London’s beloved landmark, Big Ben, is set to fall into silence until 2021. The decommissioning period is set to begin next Monday. Big Ben has known 157 years of uninterrupted time keeping in London. Big Ben will, however, continue to chime for special events such as New Years and Remembrance Sunday.
Parliament’s heritage team began a renovation of Elizabeth Tower, which houses the bell, earlier this year. As part of the project, the tower’s iconic clock will be restored, and each of the dials will be cleaned and repaired, although one working clock face will remain visible at all times. The Ayrton Light, which shines when Parliament is in session, and the tower’s cast-iron roof will also be conserved.
The almost 14 ton bell chimed its first chime on July 11, 1859. It has continued to chime a well-pitched E note every hour since. Other silences from the clock include a period in 2007 and during the 1983-85 restoration.
“Big Ben falling silent is a significant milestone in this crucial conservation project,” Steve Jaggs, Keeper of the Great Clock, said in a statement. “As Keeper of the Great Clock, I have the great honor of ensuring this beautiful piece of Victorian engineering is in top condition on a daily basis. This essential program of works will safeguard the clock on a long-term basis, as well as protecting and preserving its home—the Elizabeth Tower.”

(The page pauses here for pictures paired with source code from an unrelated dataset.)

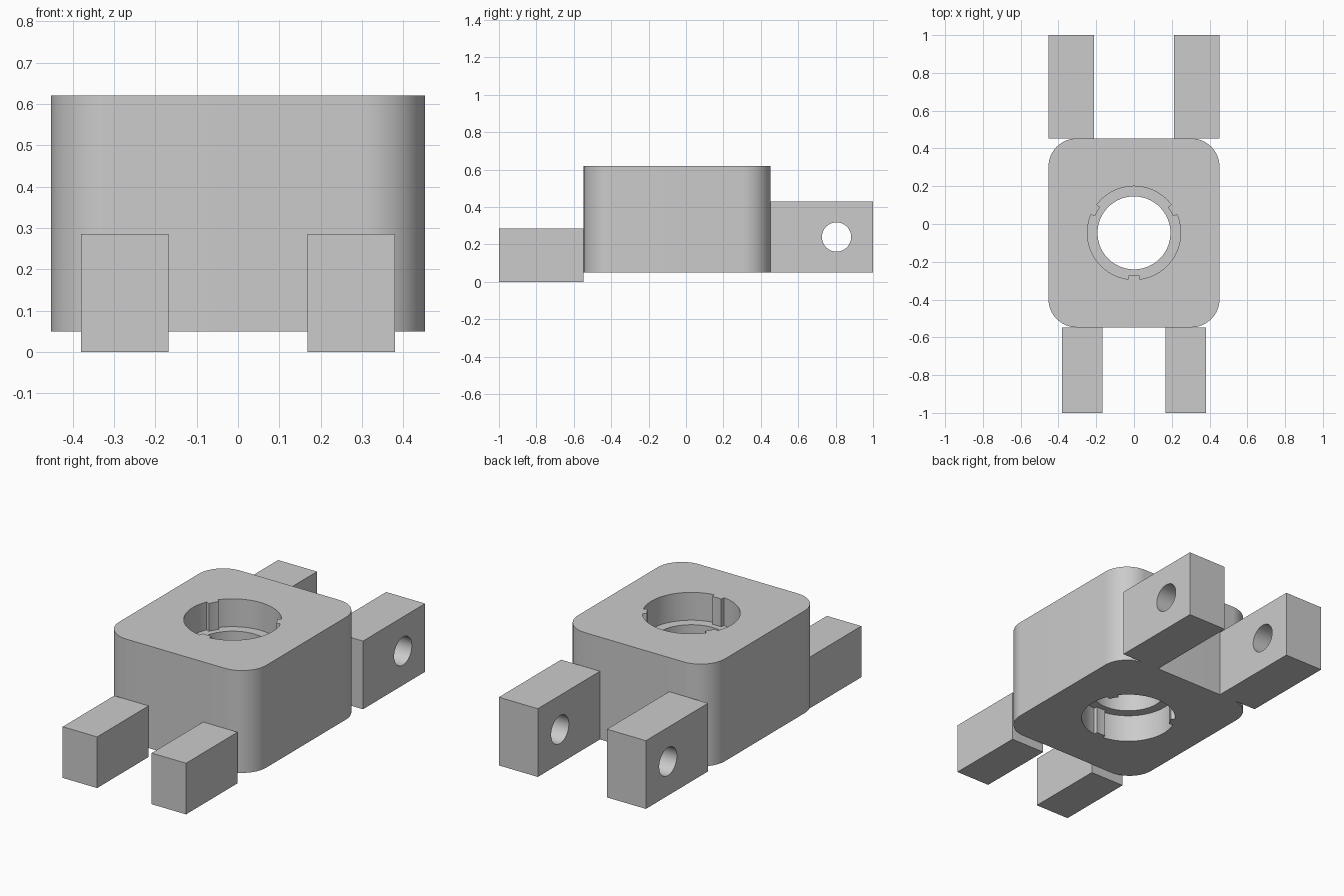
import bpy, bmesh
from math import sin, cos, radians, pi
from mathutils import Matrix

if "Cube" in bpy.data.objects:
    bpy.data.objects.remove(bpy.data.objects["Cube"], do_unlink=True)

grey = bpy.data.materials.new("plain grey")
grey.use_nodes = True
grey.diffuse_color = (0.6, 0.6, 0.6, 1)
grey.node_tree.nodes["Principled BSDF"].inputs["Base Color"].default_value = grey.diffuse_color


def arc(cx, cy, r, a0, a1, n):
    """Points on an arc, both ends included, angles in degrees."""
    angles = [radians(a0 + (a1 - a0) * i / n) for i in range(n + 1)]
    return [(cx + r * cos(a), cy + r * sin(a)) for a in angles]


def circle(cx, cy, r, n=64):
    return arc(cx, cy, r, 0, 360, n)[:-1]


def prism(name, outline, low, high, along_x=False):
    """Extrude an outline up z, or a (y, z) outline along x."""
    bm = bmesh.new()
    base = bm.faces.new([bm.verts.new((u, v, low)) for u, v in outline])
    up = bmesh.ops.extrude_face_region(bm, geom=[base])["geom"]
    bmesh.ops.translate(bm, vec=(0, 0, high - low),
                        verts=[g for g in up if isinstance(g, bmesh.types.BMVert)])
    if along_x:
        bm.transform(Matrix(((0, 0, 1, 0), (1, 0, 0, 0), (0, 1, 0, 0), (0, 0, 0, 1))))
    bmesh.ops.recalc_face_normals(bm, faces=bm.faces)
    mesh = bpy.data.meshes.new(name)
    bm.to_mesh(mesh)
    bm.free()
    mesh.materials.append(grey)
    obj = bpy.data.objects.new(name, mesh)
    bpy.context.collection.objects.link(obj)
    return obj


def select(obj):
    bpy.ops.object.select_all(action="DESELECT")
    obj.select_set(True)
    bpy.context.view_layer.objects.active = obj


def cut(obj, cutter):
    """Subtract a cutter and discard it."""
    cutter.hide_render = True
    select(obj)
    mod = obj.modifiers.new("cut", "BOOLEAN")
    mod.operation, mod.solver, mod.object = "DIFFERENCE", "EXACT", cutter
    bpy.ops.object.modifier_apply(modifier=mod.name)
    bpy.data.objects.remove(cutter, do_unlink=True)


def smooth(obj):
    select(obj)
    bpy.ops.object.shade_smooth_by_angle(angle=radians(30))


# Rounded block
W, FRONT, BACK, R = 0.453, -0.547, 0.453, 0.15
BOTTOM, TOP, BORE_Y = 0.05, 0.62, -0.047
outline = (arc(W - R, BACK - R, R, 0, 90, 16) + arc(R - W, BACK - R, R, 90, 180, 16)
           + arc(R - W, FRONT + R, R, 180, 270, 16) + arc(W - R, FRONT + R, R, 270, 360, 16))
block = prism("block", outline, BOTTOM, TOP)

# Through bore, then a wider recess with three keys at each end
cut(block, prism("bore_cutter", circle(0, BORE_Y, 0.193, 96), -0.1, 0.8))
keyed = []
for key in (30, 150, 270):
    keyed += arc(0, BORE_Y, 0.225, key - 7, key + 7, 4)
    keyed += arc(0, BORE_Y, 0.247, key + 7, key + 113, 28)
cut(block, prism("top_recess_cutter", keyed, TOP - 0.155, 0.8))
cut(block, prism("bottom_recess_cutter", keyed, -0.1, BOTTOM + 0.155))
smooth(block)


# Pairs of lugs with a cross hole
def lug_pair(name, x0, x1, y0, y1, z0, z1, hole_y, hole_z):
    for side, s in (("left", 1), ("right", -1)):
        lo, hi = sorted((s * x0, s * x1))
        lug = prism(f"{name}_{side}", [(y0, z0), (y1, z0), (y1, z1), (y0, z1)], lo, hi, True)
        cut(lug, prism("hole_cutter", circle(hole_y, hole_z, 0.078), lo - 0.1, hi + 0.1, True))
        smooth(lug)


lug_pair("front_lug", 0.168, 0.38, -1, FRONT, 0, 0.285, -0.81, 0.145)
lug_pair("back_lug", 0.213, W, BACK, 1, BOTTOM, 0.43, 0.805, 0.24)
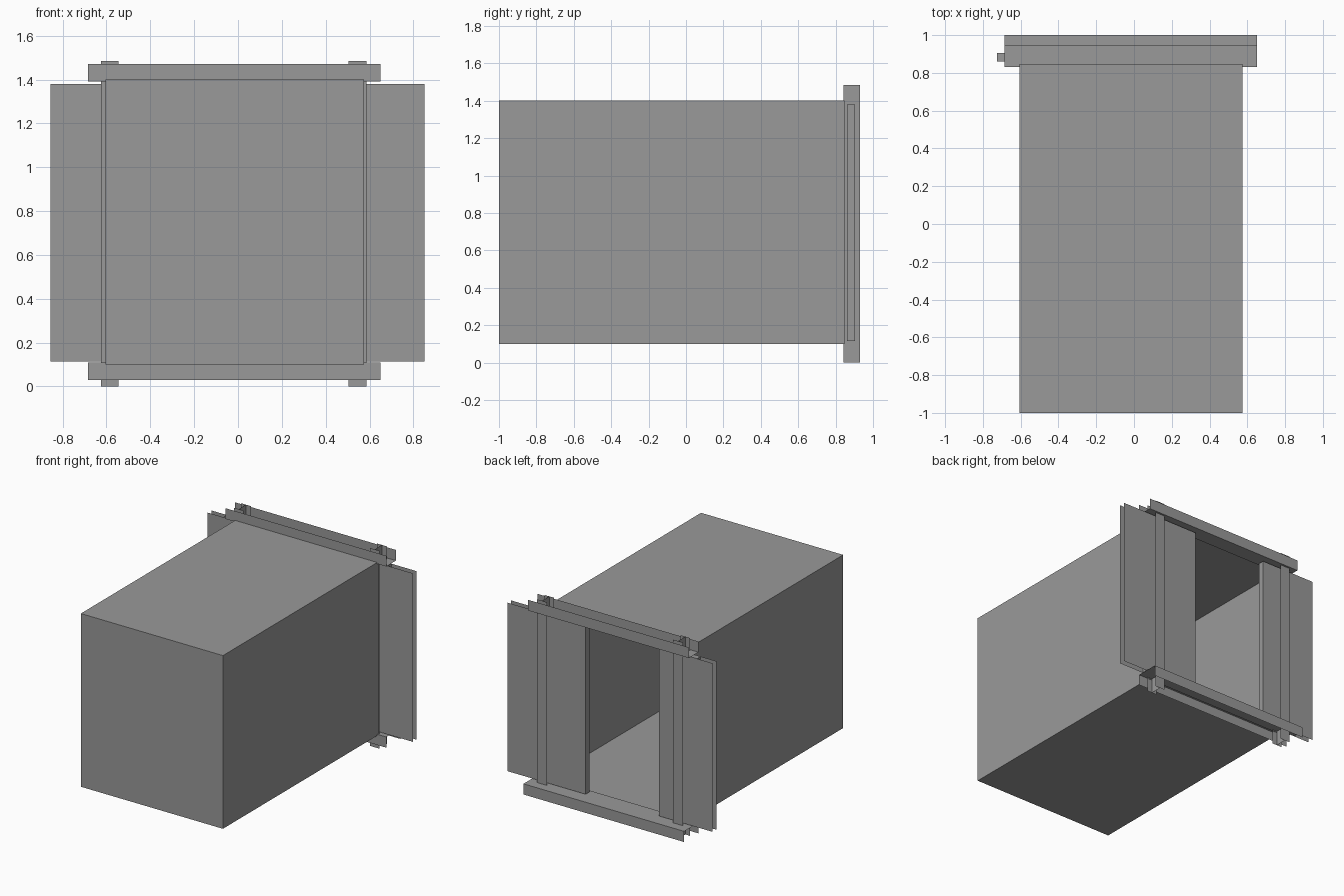
import bpy

cube = bpy.data.objects.get("Cube")
if cube:
    bpy.data.objects.remove(cube)

# One plain grey for everything
grey = bpy.data.materials.new("plain_grey")
grey.use_nodes = True
colour = (0.32, 0.32, 0.32, 1)
grey.diffuse_color = colour
grey.node_tree.nodes["Principled BSDF"].inputs["Base Color"].default_value = colour

SIDES = {"-x": (0, 4, 7, 3), "+x": (1, 2, 6, 5), "-y": (0, 1, 5, 4),
         "+y": (3, 7, 6, 2), "-z": (0, 3, 2, 1), "+z": (4, 5, 6, 7)}


def make(name, verts, faces):
    mesh = bpy.data.meshes.new(name)
    mesh.from_pydata(verts, [], faces)
    mesh.materials.append(grey)
    obj = bpy.data.objects.new(name, mesh)
    bpy.context.collection.objects.link(obj)
    return obj


def block(name, xs, ys, zs, skip=()):
    """Box between two limits on each axis, with some sides left open."""
    (x0, x1), (y0, y1), (z0, z1) = xs, ys, zs
    verts = [(x, y, z) for z in zs for x, y in ((x0, y0), (x1, y0), (x1, y1), (x0, y1))]
    return make(name, verts, [f for side, f in SIDES.items() if side not in skip])


def sheets(name, rects):
    """Thin sheets, each flat along the one axis whose limits are equal."""
    verts, faces = [], []
    for (x0, x1), (y0, y1), (z0, z1) in rects:
        n = len(verts)
        if y0 == y1:
            verts += [(x0, y0, z0), (x1, y0, z0), (x1, y0, z1), (x0, y0, z1)]
        elif x0 == x1:
            verts += [(x0, y0, z0), (x0, y1, z0), (x0, y1, z1), (x0, y0, z1)]
        else:
            verts += [(x0, y0, z0), (x1, y0, z0), (x1, y1, z0), (x0, y1, z0)]
        faces.append((n, n + 1, n + 2, n + 3))
    return make(name, verts, faces)


# Cabin shell, open at the back
block("cabin_shell", (-0.605, 0.575), (-1, 0.847), (0.1, 1.4), skip=("+y",))


# Channel rails above and below the opening
def rail(name, y0, y1, z0, z1, web_z):
    xs = (-0.685, 0.65)
    sheets(name, [(xs, (y0, y0), (z0, z1)), (xs, (y1, y1), (z0, z1)),
                  (xs, (y0, y1), (web_z, web_z))])


rail("top_rail", 0.83, 0.945, 1.39, 1.47, 1.39)
rail("bottom_rail", 0.83, 1.0, 0.03, 0.11, 0.11)

# Upright I-section posts
for name, x in (("left_post", 0.545), ("right_post", -0.585)):
    xs, zs = (x - 0.04, x + 0.04), (0, 1.485)
    y0, y1 = 0.843, 0.93
    sheets(name, [(xs, (y0, y0), zs), (xs, (y1, y1), zs), ((x, x), (y0, y1), zs)])

# Sliding door leaves: two skins over a narrower core
for name, skin, core in (("left_door", (0.2, 0.85), (0.2, 0.64)),
                         ("right_door", (-0.855, -0.41), (-0.725, -0.41))):
    ys, zs = (0.861, 0.904), (0.115, 1.38)
    sheets(name + "_skins", [(skin, (y, y), zs) for y in ys])
    block(name + "_core", core, ys, zs, skip=("-y", "+y"))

The renovation of the UNESCO World Heritage site will cost about $37 million and is intended to ensure that Big Ben will chime for at least another 157 years.